As a civilian he is now living on the streets in Wilson County and looking for help.
Pack was one of some 400 veterans who came to the Roanoke Rapids Theatre Friday to find out what assistance was available to them.
Johnny Borunda, a former Marine sergeant major, met Pack by chance outside the theater.
“He’s been living in the bushes of Wilson County, he’s been living on the streets for eight years. He’s homeless and trying to get more benefits. It’s totally unacceptable.”
(The event continues through 2 p.m. today at the theater)
Borunda drove a couple of veterans to the event to help them get assistance.
Homelessness among veterans like Pack is not uncommon, he said. “You’ve got a guy living on the streets, a Marine, a Purple Heart combat wounded veteran. To learn this is heart-breaking.”
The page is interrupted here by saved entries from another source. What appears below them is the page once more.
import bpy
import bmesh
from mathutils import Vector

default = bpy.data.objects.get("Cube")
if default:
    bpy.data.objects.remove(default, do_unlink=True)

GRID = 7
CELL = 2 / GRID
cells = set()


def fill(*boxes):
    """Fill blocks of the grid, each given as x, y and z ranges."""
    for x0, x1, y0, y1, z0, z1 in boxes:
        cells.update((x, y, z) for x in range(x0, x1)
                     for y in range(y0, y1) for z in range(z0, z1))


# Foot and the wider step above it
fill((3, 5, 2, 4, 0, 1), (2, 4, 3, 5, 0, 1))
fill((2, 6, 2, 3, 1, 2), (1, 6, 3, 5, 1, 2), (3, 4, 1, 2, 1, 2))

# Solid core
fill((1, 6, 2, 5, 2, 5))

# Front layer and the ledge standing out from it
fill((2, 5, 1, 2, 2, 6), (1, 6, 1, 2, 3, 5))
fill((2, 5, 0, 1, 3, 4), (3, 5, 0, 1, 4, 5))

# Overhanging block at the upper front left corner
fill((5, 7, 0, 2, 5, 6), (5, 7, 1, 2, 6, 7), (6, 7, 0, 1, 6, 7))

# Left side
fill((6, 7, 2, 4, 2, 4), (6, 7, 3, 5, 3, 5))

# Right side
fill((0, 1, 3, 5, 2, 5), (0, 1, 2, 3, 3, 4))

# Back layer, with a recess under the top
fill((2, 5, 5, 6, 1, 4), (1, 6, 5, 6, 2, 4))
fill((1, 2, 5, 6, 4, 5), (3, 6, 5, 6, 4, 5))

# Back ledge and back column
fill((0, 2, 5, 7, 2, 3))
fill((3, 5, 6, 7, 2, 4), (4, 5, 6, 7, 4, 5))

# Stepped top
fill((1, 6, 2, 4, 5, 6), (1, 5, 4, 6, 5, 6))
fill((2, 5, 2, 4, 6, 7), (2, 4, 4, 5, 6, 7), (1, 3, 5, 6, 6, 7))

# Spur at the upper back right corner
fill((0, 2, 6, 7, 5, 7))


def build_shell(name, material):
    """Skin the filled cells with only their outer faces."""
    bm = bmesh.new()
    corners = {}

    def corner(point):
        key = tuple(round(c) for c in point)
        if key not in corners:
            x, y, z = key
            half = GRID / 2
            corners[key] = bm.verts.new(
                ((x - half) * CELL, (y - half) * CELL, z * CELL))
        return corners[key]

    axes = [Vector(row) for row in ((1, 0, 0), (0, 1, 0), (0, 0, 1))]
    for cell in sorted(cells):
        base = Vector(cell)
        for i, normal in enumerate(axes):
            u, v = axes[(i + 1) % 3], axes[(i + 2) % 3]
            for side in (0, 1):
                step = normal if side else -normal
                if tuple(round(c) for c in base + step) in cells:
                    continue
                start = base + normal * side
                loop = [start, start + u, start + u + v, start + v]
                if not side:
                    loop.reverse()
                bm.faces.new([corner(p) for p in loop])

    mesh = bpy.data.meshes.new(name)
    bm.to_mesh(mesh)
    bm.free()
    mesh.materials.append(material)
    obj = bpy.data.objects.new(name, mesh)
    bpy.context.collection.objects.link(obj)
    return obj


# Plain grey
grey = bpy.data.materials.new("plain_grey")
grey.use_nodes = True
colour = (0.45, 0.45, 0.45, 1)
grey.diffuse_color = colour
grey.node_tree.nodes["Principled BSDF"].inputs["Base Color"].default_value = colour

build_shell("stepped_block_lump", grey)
Pack came out of the Marines a sergeant, but the injury from the bomb blast , he said, “Messed me up. I wasn’t talking. I forgot I had kids. I tried to get a job, go back to school.”
The effects of the blast, however, impacted his ability to function.
Despite his current circumstances Pack says, “I keep going, I try to go with the flow, try to keep my spirit up.”
Ferguson, behind counter, talks as April Flora fills out a form for her parent.
What Pack saw Friday at the event gave him hope. “It gave me motivation to keep going. I’m somebody who won’t give up. There are soldiers in worse situations than me.”
Borunda helped Pack navigate through the paperwork and stations set up by the Winston-Salem Veterans Affairs Regional Office and a call was placed to an organization which assists homeless veterans.
Pack really didn’t want to come to the event, he said, but was encouraged to do so. He wants to get himself to a point where he can do like Borunda. “I want to help somebody. I want to make sure the next person gets their stuff situated.”
The event, which continues today, saw veterans come to Roanoke Rapids from Fayetteville, Apex and Raleigh, as well as some from Michigan and Maryland, said Darrick McGee, of AMVETS Post 101, who was assisting with the event.
Mark Bilosz, the regional director of the Department of Veteran Affairs, said turnout was more than he expected. “A lot are filing new claims.”
Bilosz said many of the veterans who came to Roanoke Rapids did so to file claims while others came to see what claims are available to them. “We’re trying to reach out to folks. It’s an opportunity for us to find out and move to the next step.”
Most of the veterans attending Friday were seeking disability claims.
While he could not comment with certainty on whether there will be another event like this, Bilosz did say, “We see the need and will look into doing it. We did one in another part of the state and had around 250 people. This one was advertised well.”
For local veterans assisting in the event, the scenes were gut-wrenching. “To see all these guys asking for help, it weakens my heart to see this,” said Randy Ferguson, state AMVETS commander. “They served their country and have issues that need to be resolved. It’s completely overwhelming to see this. We didn’t expect this many people.”
Dexter Evans, a Navy veteran, drove from Jacksonville. “I just wanted to see what was going on and get a situation fixed.”
Visiting to address his situation became overshadowed by what he observed during the event. “Being here has been eye-opening, to see people from different eras of services, just to see veterans of all ages. It’s an overwhelming sensation. It shows that the VA actually cares.”